• [PROBLEM]
Take the entries below and print only the lines from the one with "me.materials.append(mat)" through the one with "bpy.ops.object.shade_smooth_by_angle(angle=math.radians(angle))", exactly as they stand, both ends included.
● ● ●
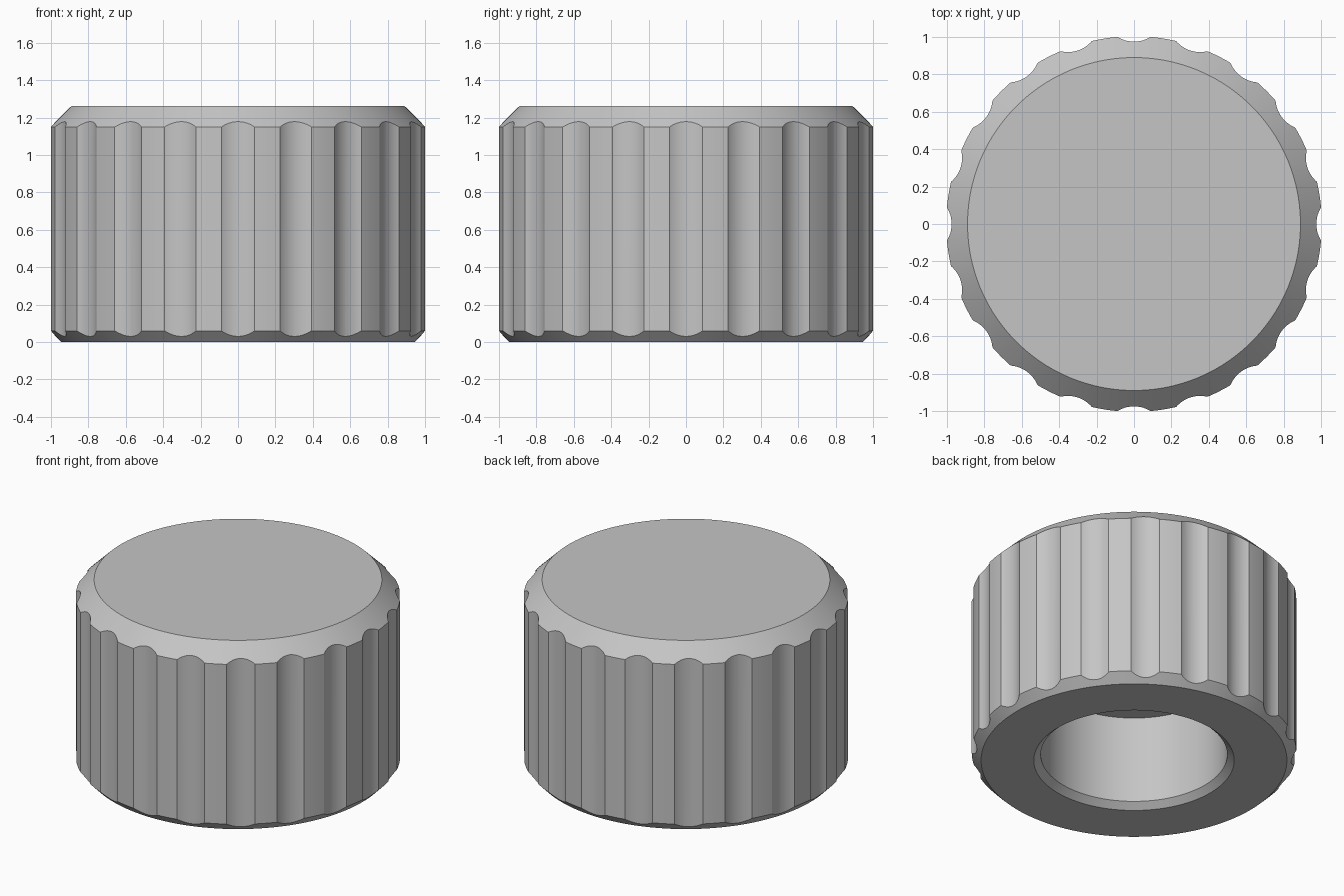
import bpy, bmesh, math
from mathutils import Matrix

cube = bpy.data.objects.get("Cube")
if cube:
    bpy.data.objects.remove(cube, do_unlink=True)

FLUTES = 20
FLUTE_RADIUS = 0.169
FLUTE_OFFSET = 1.144

# Single grey material
grey = bpy.data.materials.new("plain_grey")
grey.use_nodes = True
colour = (0.56, 0.56, 0.56, 1)
grey.diffuse_color = colour
grey.node_tree.nodes["Principled BSDF"].inputs["Base Color"].default_value = colour


def add_object(name, bm):
    bmesh.ops.recalc_face_normals(bm, faces=bm.faces)
    mesh = bpy.data.meshes.new(name)
    bm.to_mesh(mesh)
    bm.free()
    mesh.materials.append(grey)
    obj = bpy.data.objects.new(name, mesh)
    bpy.context.collection.objects.link(obj)
    return obj


def lathe(name, profile, steps):
    bm = bmesh.new()
    verts = [bm.verts.new((r, 0, z)) for r, z in profile]
    edges = [bm.edges.new(pair) for pair in zip(verts, verts[1:])]
    bmesh.ops.spin(bm, geom=verts + edges, cent=(0, 0, 0), axis=(0, 0, 1),
                   angle=math.tau, steps=steps)
    bmesh.ops.remove_doubles(bm, verts=bm.verts, dist=0.0001)
    return add_object(name, bm)


# Knob body: blind chamfered bore, bevelled foot, bevelled crown
knob = lathe("knob_body", [
    (0, 0.635), (0.577, 0.635), (0.577, 0.04), (0.62, 0),
    (0.946, 0), (1.004, 0.06), (1.004, 1.15), (0.89, 1.262), (0, 1.262),
], 160)

# Ring of round cutters for the grip flutes
bm = bmesh.new()
for i in range(FLUTES):
    place = (Matrix.Rotation(math.tau * i / FLUTES, 4, "Z")
             @ Matrix.Translation((FLUTE_OFFSET, 0, 0.6)))
    bmesh.ops.create_cone(bm, cap_ends=True, segments=64, radius1=FLUTE_RADIUS,
                          radius2=FLUTE_RADIUS, depth=2, matrix=place)
cutter = add_object("flute_cutter", bm)
cutter.hide_render = True

# Cut the flutes
cut = knob.modifiers.new("flutes", "BOOLEAN")
cut.operation = "DIFFERENCE"
cut.solver = "EXACT"
cut.object = cutter
bpy.ops.object.select_all(action="DESELECT")
knob.select_set(True)
bpy.context.view_layer.objects.active = knob
bpy.ops.object.modifier_apply(modifier=cut.name)
bpy.data.objects.remove(cutter, do_unlink=True)

# Smooth walls, crisp chamfers and flute edges
bpy.ops.object.shade_smooth_by_angle(angle=math.radians(25))
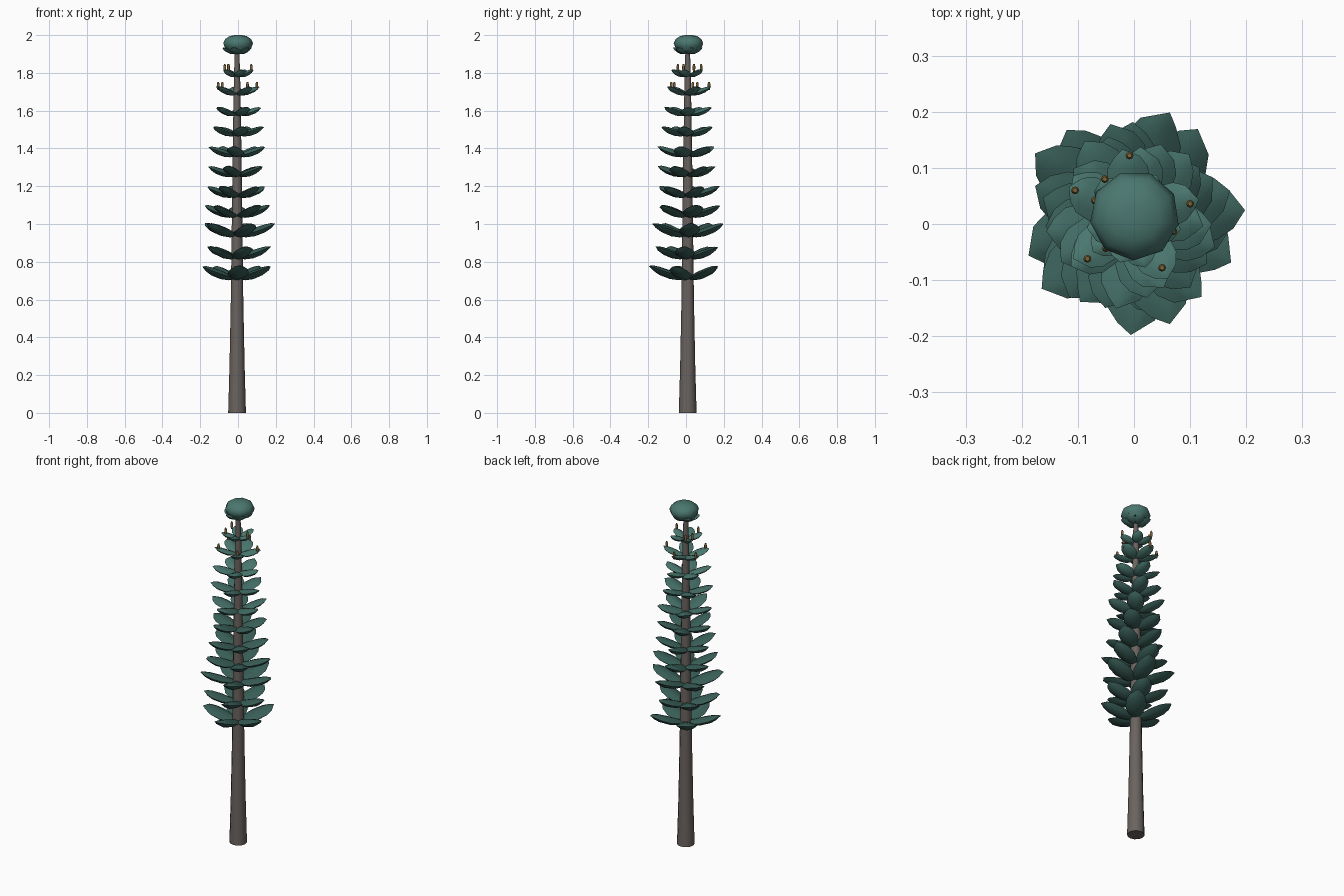
import bpy, bmesh, math, random
from mathutils import Matrix, Vector

if "Cube" in bpy.data.objects:
    bpy.data.objects.remove(bpy.data.objects["Cube"])

random.seed(4)
CX, CY = -0.005, 0.009


def material(name, rgb):
    m = bpy.data.materials.new(name)
    m.diffuse_color = (*rgb, 1)
    m.use_nodes = True
    m.node_tree.nodes["Principled BSDF"].inputs["Base Color"].default_value = m.diffuse_color
    return m


BARK = material("grey brown bark", (0.146, 0.126, 0.115))
DARK = material("deep green", (0.040, 0.110, 0.094))
MID = material("mid green", (0.054, 0.147, 0.126))
LIGHT = material("soft green", (0.068, 0.185, 0.158))
CONE = material("cone brown", (0.22, 0.135, 0.045))


def finish(bm, name, mat, angle=40):
    bmesh.ops.recalc_face_normals(bm, faces=bm.faces)
    me = bpy.data.meshes.new(name)
    bm.to_mesh(me)
    bm.free()
    me.materials.append(mat)
    ob = bpy.data.objects.new(name, me)
    bpy.context.collection.objects.link(ob)
    bpy.context.view_layer.objects.active = ob
    ob.select_set(True)
    bpy.ops.object.shade_smooth_by_angle(angle=math.radians(angle))
    ob.select_set(False)
    return ob


def lathe(bm, profile, sides, x, y, turn=0):
    """Closed solid from (radius, z) rings."""
    rings = [[bm.verts.new((x + r * math.cos(turn + k * math.tau / sides),
                            y + r * math.sin(turn + k * math.tau / sides), z))
              for k in range(sides)] for r, z in profile]
    for a, b in zip(rings, rings[1:]):
        for k in range(sides):
            n = (k + 1) % sides
            bm.faces.new((a[k], a[n], b[n], b[k]))
    bm.faces.new(rings[0][::-1])
    bm.faces.new(rings[-1])


# Leaf rings: (distance along, half width, lift of the edge)
RIBS = [(0.0, 0.25, 0.0), (0.2, 0.72, 0.0), (0.45, 1.0, 0.03),
        (0.72, 0.92, 0.08), (0.88, 0.6, 0.12)]
# Cross-section: (side, height), a rounded underside and a domed top
SECTION = [(-1, 0), (-0.6, -0.62), (0, -0.95), (0.6, -0.62),
           (1, 0), (0.5, 0.5), (0, 0.72), (-0.5, 0.5)]


def leaf(bm, angle, z, length, width, slope=0.16, depth=0.028):
    """Thick pad that rises outward to a pointed tip."""
    place = Matrix.Translation((CX, CY, z)) @ Matrix.Rotation(angle, 4, 'Z')
    roll = random.uniform(-0.12, 0.12)

    def put(t, side, h, lift):
        up = length * (slope * t + lift) + h + roll * side
        return bm.verts.new(place @ Vector((0.008 + t * (length - 0.008), side, up)))

    rows = [[put(t, s * w * width / 2, h * w * depth, l) for s, h in SECTION]
            for t, w, l in RIBS]
    count = len(SECTION)
    tip = put(1.0, random.uniform(-0.15, 0.15) * width, 0, 0.15)
    for k in range(count):
        n = (k + 1) % count
        for a, b in zip(rows, rows[1:]):
            bm.faces.new((a[k], a[n], b[n], b[k]))
        bm.faces.new((rows[-1][k], rows[-1][n], tip))
    bm.faces.new(rows[0][::-1])


# Trunk
bm = bmesh.new()
lathe(bm, [(0.047, 0), (0.04, 0.25), (0.033, 0.6), (0.028, 1.0),
           (0.023, 1.4), (0.017, 1.75), (0.012, 1.93)], 12, CX, CY)
finish(bm, "trunk", BARK)

# Whorls of leaves: (height, reach, leaf width, material)
TIERS = [(0.715, 0.202, 0.112, DARK), (0.825, 0.178, 0.105, DARK),
         (0.942, 0.206, 0.110, DARK), (1.045, 0.180, 0.102, DARK),
         (1.15, 0.167, 0.098, DARK), (1.26, 0.159, 0.095, DARK),
         (1.365, 0.157, 0.092, MID), (1.475, 0.142, 0.088, MID),
         (1.582, 0.135, 0.082, LIGHT)]
for i, (z, reach, width, mat) in enumerate(TIERS):
    bm = bmesh.new()
    for k in range(5):
        angle = math.radians(-18 + 11.5 * i + 72 * k + random.uniform(-4, 4))
        leaf(bm, angle, z, reach * random.uniform(0.95, 1.04), width,
             slope=0.16 - 0.006 * i, depth=0.25 * width)
    finish(bm, f"leaf_whorl_{i + 1}", mat)

# Two leaf whorls near the top that bear the cones
BEARING = [(1.688, 0.125, 0.078, (20, 94, 152, 218, 303)),
           (1.787, 0.090, 0.060, (-15, 60, 130, 221, 285))]
for i, (z, reach, width, degrees) in enumerate(BEARING):
    bm = bmesh.new()
    for d in degrees:
        leaf(bm, math.radians(d), z, reach, width, depth=0.018)
    finish(bm, f"upper_whorl_{i + 1}", LIGHT)

# Upright seed cones: base height and positions
CONES = [(1.718, [(-0.105, 0.06), (-0.008, 0.122), (0.1, 0.036),
                  (0.05, -0.078), (-0.083, -0.062)]),
         (1.812, [(-0.07, 0.042), (-0.052, 0.08), (0.07, -0.013), (-0.05, -0.043)])]
bm = bmesh.new()
for z, spots in CONES:
    for x, y in spots:
        lathe(bm, [(0.004, z - 0.008), (0.007, z + 0.008), (0.007, z + 0.024),
                   (0.004, z + 0.035)], 8, x, y)
finish(bm, "seed_cones", CONE, 50)

# Rounded crown cap
bm = bmesh.new()
lathe(bm, [(0.03, 1.935), (0.062, 1.92), (0.073, 1.938), (0.08, 1.957),
           (0.07, 1.979), (0.046, 1.995), (0.018, 2.0)], 9, 0.001, 0.015, 0.5)
finish(bm, "crown_cap", LIGHT, 60)

# Small leaves cupping the crown from below
bm = bmesh.new()
for k in range(6):
    leaf(bm, 0.3 + k * math.tau / 6, 1.905, 0.08, 0.062, slope=0.2, depth=0.014)
finish(bm, "crown_leaves", LIGHT)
● ● ●
• [SOLVED EXERCISE]
    me.materials.append(mat)
    ob = bpy.data.objects.new(name, me)
    bpy.context.collection.objects.link(ob)
    bpy.context.view_layer.objects.active = ob
    ob.select_set(True)
    bpy.ops.object.shade_smooth_by_angle(angle=math.radians(angle))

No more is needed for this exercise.